WHAT THE TASK REQUIRES = Copy out every line of the data exactly; do not include the images.

Content starts

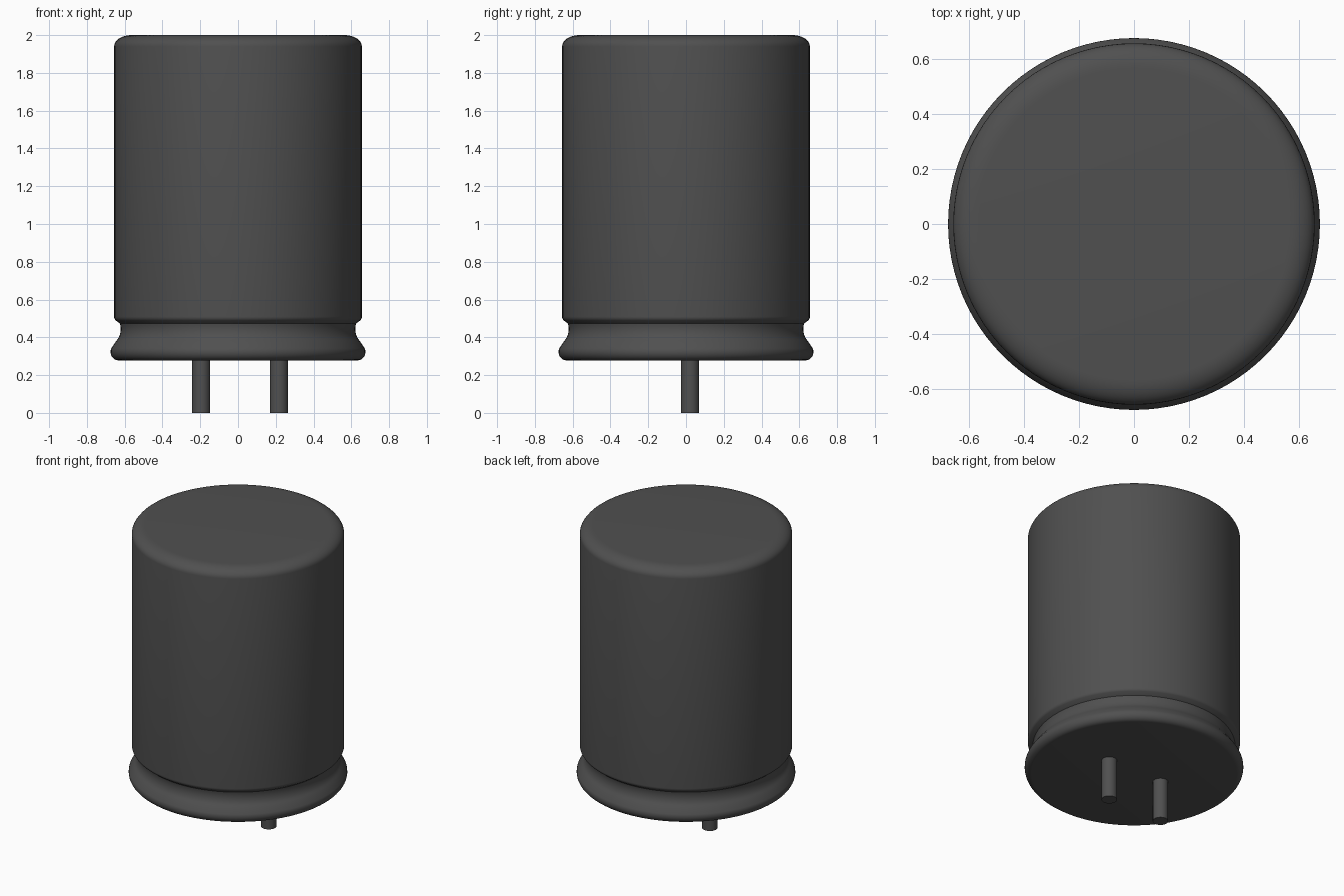
import bpy, bmesh
from math import pi, cos, sin, radians
from mathutils import Matrix

cube = bpy.data.objects.get("Cube")
if cube:
    bpy.data.objects.remove(cube, do_unlink=True)

# One dark grey for everything
grey = bpy.data.materials.new("dark grey")
grey.use_nodes = True
colour = (0.08, 0.08, 0.08, 1)
grey.diffuse_color = colour
grey.node_tree.nodes["Principled BSDF"].inputs["Base Color"].default_value = colour


def finish(name, bm):
    bmesh.ops.recalc_face_normals(bm, faces=bm.faces)
    mesh = bpy.data.meshes.new(name)
    bm.to_mesh(mesh)
    bm.free()
    mesh.materials.append(grey)
    obj = bpy.data.objects.new(name, mesh)
    bpy.context.collection.objects.link(obj)
    bpy.ops.object.select_all(action='DESELECT')
    bpy.context.view_layer.objects.active = obj
    obj.select_set(True)
    bpy.ops.object.shade_smooth_by_angle(angle=radians(40))
    return obj


def lathe(name, profile, steps=96):
    bm = bmesh.new()
    verts = [bm.verts.new((r, 0, z)) for r, z in profile]
    edges = [bm.edges.new(pair) for pair in zip(verts, verts[1:])]
    bmesh.ops.spin(bm, geom=verts + edges, cent=(0, 0, 0), axis=(0, 0, 1),
                   angle=2 * pi, steps=steps)
    bmesh.ops.remove_doubles(bm, verts=bm.verts, dist=0.0005)
    return finish(name, bm)


def arc(r, z, rx, rz, start, end, n=8):
    angles = [radians(start + (end - start) * i / n) for i in range(n + 1)]
    return [(r + rx * cos(a), z + rz * sin(a)) for a in angles]


# Can: flat base, rolled lip, crimped groove, straight wall, rounded top
profile = [(0, 0.278)]
profile += arc(0.632, 0.323, 0.043, 0.045, -90, 25)
profile += arc(0.681, 0.445, 0.06, 0.08, 230, 160)
profile += arc(0.625, 0.51, 0.031, 0.03, -40, 0, 4)
profile += arc(0.565, 1.94, 0.091, 0.06, 0, 90)
profile += [(0, 2.0)]
lathe("can_body", profile)

# Two terminal pins under the base
for side, x in (("right", -0.195), ("left", 0.217)):
    bm = bmesh.new()
    bmesh.ops.create_cone(bm, cap_ends=True, segments=32, radius1=0.048,
                          radius2=0.048, depth=0.29,
                          matrix=Matrix.Translation((x, 0.022, 0.145)))
    finish("pin_" + side, bm)
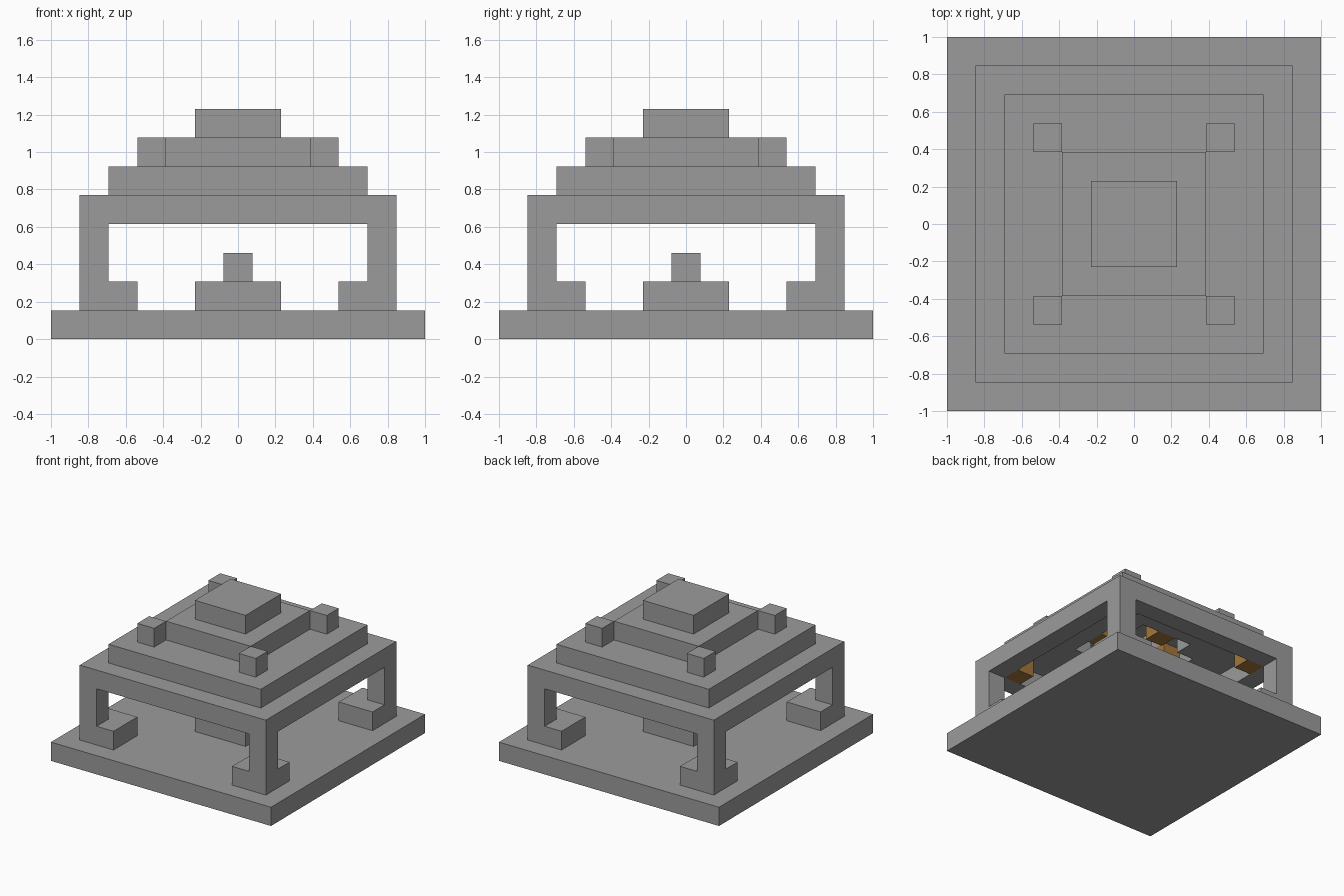
import bpy
import bmesh
from mathutils import Vector

if "Cube" in bpy.data.objects:
    bpy.data.objects.remove(bpy.data.objects["Cube"], do_unlink=True)

U = 2 / 13  # one building block


def make_material(name, rgb):
    mat = bpy.data.materials.new(name)
    mat.use_nodes = True
    mat.diffuse_color = (*rgb, 1)
    mat.node_tree.nodes["Principled BSDF"].inputs["Base Color"].default_value = (*rgb, 1)
    return mat


stone = make_material("grey_stone", (0.33, 0.33, 0.33))
gold = make_material("warm_gold", (0.36, 0.185, 0.045))


def finish(name, bm, mat):
    bmesh.ops.recalc_face_normals(bm, faces=bm.faces)
    bmesh.ops.scale(bm, vec=(U, U, U), verts=bm.verts)
    mesh = bpy.data.meshes.new(name)
    bm.to_mesh(mesh)
    bm.free()
    mesh.materials.append(mat)
    bpy.context.collection.objects.link(bpy.data.objects.new(name, mesh))


def block(name, x, y, size, bottom, top, mat=stone):
    """Square block centred on x, y, measured in block units."""
    bm = bmesh.new()
    bmesh.ops.create_cube(bm, size=1)
    bmesh.ops.scale(bm, vec=(size, size, top - bottom), verts=bm.verts)
    bmesh.ops.translate(bm, vec=(x, y, (top + bottom) / 2), verts=bm.verts)
    finish(name, bm, mat)


def pierced_tier(name, size, bottom, is_hole):
    """Tier one block high, with open cells chosen by a rule."""
    bm = bmesh.new()
    cells = [i - (size - 1) / 2 for i in range(size)]
    for x in cells:
        for y in cells:
            if not is_hole(abs(x), abs(y)):
                corners = ((-.5, -.5), (.5, -.5), (.5, .5), (-.5, .5))
                bm.faces.new([bm.verts.new((x + a, y + b, bottom)) for a, b in corners])
    bmesh.ops.remove_doubles(bm, verts=bm.verts, dist=0.01)
    grown = bmesh.ops.extrude_face_region(bm, geom=bm.faces[:], use_keep_orig=True)
    raised = [g for g in grown["geom"] if isinstance(g, bmesh.types.BMVert)]
    bmesh.ops.translate(bm, vec=Vector((0, 0, 1)), verts=raised)
    finish(name, bm, stone)


# Floor slab and central altar
block("floor_slab", 0, 0, 13, 0, 1)
block("altar_base", 0, 0, 3, 1, 2)
block("altar_top", 0, 0, 1, 2, 3)

# Corner pillars, roof studs and lamps
for sx, side in ((-1, "right"), (1, "left")):
    for sy, end in ((-1, "front"), (1, "back")):
        tag = f"{end}_{side}"
        block(f"pillar_foot_{tag}", sx * 4.5, sy * 4.5, 2, 1, 2)
        block(f"pillar_{tag}", sx * 5, sy * 5, 1, 2, 4)
        block(f"corner_lamp_{tag}", sx * 4, sy * 4, 1, 4, 5, gold)
        block(f"roof_stud_{tag}", sx * 3, sy * 3, 1, 6, 7)

# Stepped hollow roof
pierced_tier("roof_beam_ring", 11, 4, lambda x, y: max(x, y) < 5)
pierced_tier("roof_lower_tier", 9, 5, lambda x, y: max(x, y) < 3 and min(x, y) < 2)
pierced_tier("roof_upper_tier", 5, 6, lambda x, y: max(x, y) < 2)
block("roof_cap", 0, 0, 3, 7, 8)

# Lamps in the arms of the ceiling opening
for x, y, side in ((0, -2, "front"), (0, 2, "back"), (-2, 0, "right"), (2, 0, "left")):
    block(f"ceiling_lamp_{side}", x, y, 1, 5, 6, gold)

Content ends

RESPONSE =
import bpy, bmesh
from math import pi, cos, sin, radians
from mathutils import Matrix

cube = bpy.data.objects.get("Cube")
if cube:
    bpy.data.objects.remove(cube, do_unlink=True)

# One dark grey for everything
grey = bpy.data.materials.new("dark grey")
grey.use_nodes = True
colour = (0.08, 0.08, 0.08, 1)
grey.diffuse_color = colour
grey.node_tree.nodes["Principled BSDF"].inputs["Base Color"].default_value = colour


def finish(name, bm):
    bmesh.ops.recalc_face_normals(bm, faces=bm.faces)
    mesh = bpy.data.meshes.new(name)
    bm.to_mesh(mesh)
    bm.free()
    mesh.materials.append(grey)
    obj = bpy.data.objects.new(name, mesh)
    bpy.context.collection.objects.link(obj)
    bpy.ops.object.select_all(action='DESELECT')
    bpy.context.view_layer.objects.active = obj
    obj.select_set(True)
    bpy.ops.object.shade_smooth_by_angle(angle=radians(40))
    return obj


def lathe(name, profile, steps=96):
    bm = bmesh.new()
    verts = [bm.verts.new((r, 0, z)) for r, z in profile]
    edges = [bm.edges.new(pair) for pair in zip(verts, verts[1:])]
    bmesh.ops.spin(bm, geom=verts + edges, cent=(0, 0, 0), axis=(0, 0, 1),
                   angle=2 * pi, steps=steps)
    bmesh.ops.remove_doubles(bm, verts=bm.verts, dist=0.0005)
    return finish(name, bm)


def arc(r, z, rx, rz, start, end, n=8):
    angles = [radians(start + (end - start) * i / n) for i in range(n + 1)]
    return [(r + rx * cos(a), z + rz * sin(a)) for a in angles]


# Can: flat base, rolled lip, crimped groove, straight wall, rounded top
profile = [(0, 0.278)]
profile += arc(0.632, 0.323, 0.043, 0.045, -90, 25)
profile += arc(0.681, 0.445, 0.06, 0.08, 230, 160)
profile += arc(0.625, 0.51, 0.031, 0.03, -40, 0, 4)
profile += arc(0.565, 1.94, 0.091, 0.06, 0, 90)
profile += [(0, 2.0)]
lathe("can_body", profile)

# Two terminal pins under the base
for side, x in (("right", -0.195), ("left", 0.217)):
    bm = bmesh.new()
    bmesh.ops.create_cone(bm, cap_ends=True, segments=32, radius1=0.048,
                          radius2=0.048, depth=0.29,
                          matrix=Matrix.Translation((x, 0.022, 0.145)))
    finish("pin_" + side, bm)
import bpy
import bmesh
from mathutils import Vector

if "Cube" in bpy.data.objects:
    bpy.data.objects.remove(bpy.data.objects["Cube"], do_unlink=True)

U = 2 / 13  # one building block


def make_material(name, rgb):
    mat = bpy.data.materials.new(name)
    mat.use_nodes = True
    mat.diffuse_color = (*rgb, 1)
    mat.node_tree.nodes["Principled BSDF"].inputs["Base Color"].default_value = (*rgb, 1)
    return mat


stone = make_material("grey_stone", (0.33, 0.33, 0.33))
gold = make_material("warm_gold", (0.36, 0.185, 0.045))


def finish(name, bm, mat):
    bmesh.ops.recalc_face_normals(bm, faces=bm.faces)
    bmesh.ops.scale(bm, vec=(U, U, U), verts=bm.verts)
    mesh = bpy.data.meshes.new(name)
    bm.to_mesh(mesh)
    bm.free()
    mesh.materials.append(mat)
    bpy.context.collection.objects.link(bpy.data.objects.new(name, mesh))


def block(name, x, y, size, bottom, top, mat=stone):
    """Square block centred on x, y, measured in block units."""
    bm = bmesh.new()
    bmesh.ops.create_cube(bm, size=1)
    bmesh.ops.scale(bm, vec=(size, size, top - bottom), verts=bm.verts)
    bmesh.ops.translate(bm, vec=(x, y, (top + bottom) / 2), verts=bm.verts)
    finish(name, bm, mat)


def pierced_tier(name, size, bottom, is_hole):
    """Tier one block high, with open cells chosen by a rule."""
    bm = bmesh.new()
    cells = [i - (size - 1) / 2 for i in range(size)]
    for x in cells:
        for y in cells:
            if not is_hole(abs(x), abs(y)):
                corners = ((-.5, -.5), (.5, -.5), (.5, .5), (-.5, .5))
                bm.faces.new([bm.verts.new((x + a, y + b, bottom)) for a, b in corners])
    bmesh.ops.remove_doubles(bm, verts=bm.verts, dist=0.01)
    grown = bmesh.ops.extrude_face_region(bm, geom=bm.faces[:], use_keep_orig=True)
    raised = [g for g in grown["geom"] if isinstance(g, bmesh.types.BMVert)]
    bmesh.ops.translate(bm, vec=Vector((0, 0, 1)), verts=raised)
    finish(name, bm, stone)


# Floor slab and central altar
block("floor_slab", 0, 0, 13, 0, 1)
block("altar_base", 0, 0, 3, 1, 2)
block("altar_top", 0, 0, 1, 2, 3)

# Corner pillars, roof studs and lamps
for sx, side in ((-1, "right"), (1, "left")):
    for sy, end in ((-1, "front"), (1, "back")):
        tag = f"{end}_{side}"
        block(f"pillar_foot_{tag}", sx * 4.5, sy * 4.5, 2, 1, 2)
        block(f"pillar_{tag}", sx * 5, sy * 5, 1, 2, 4)
        block(f"corner_lamp_{tag}", sx * 4, sy * 4, 1, 4, 5, gold)
        block(f"roof_stud_{tag}", sx * 3, sy * 3, 1, 6, 7)

# Stepped hollow roof
pierced_tier("roof_beam_ring", 11, 4, lambda x, y: max(x, y) < 5)
pierced_tier("roof_lower_tier", 9, 5, lambda x, y: max(x, y) < 3 and min(x, y) < 2)
pierced_tier("roof_upper_tier", 5, 6, lambda x, y: max(x, y) < 2)
block("roof_cap", 0, 0, 3, 7, 8)

# Lamps in the arms of the ceiling opening
for x, y, side in ((0, -2, "front"), (0, 2, "back"), (-2, 0, "right"), (2, 0, "left")):
    block(f"ceiling_lamp_{side}", x, y, 1, 5, 6, gold)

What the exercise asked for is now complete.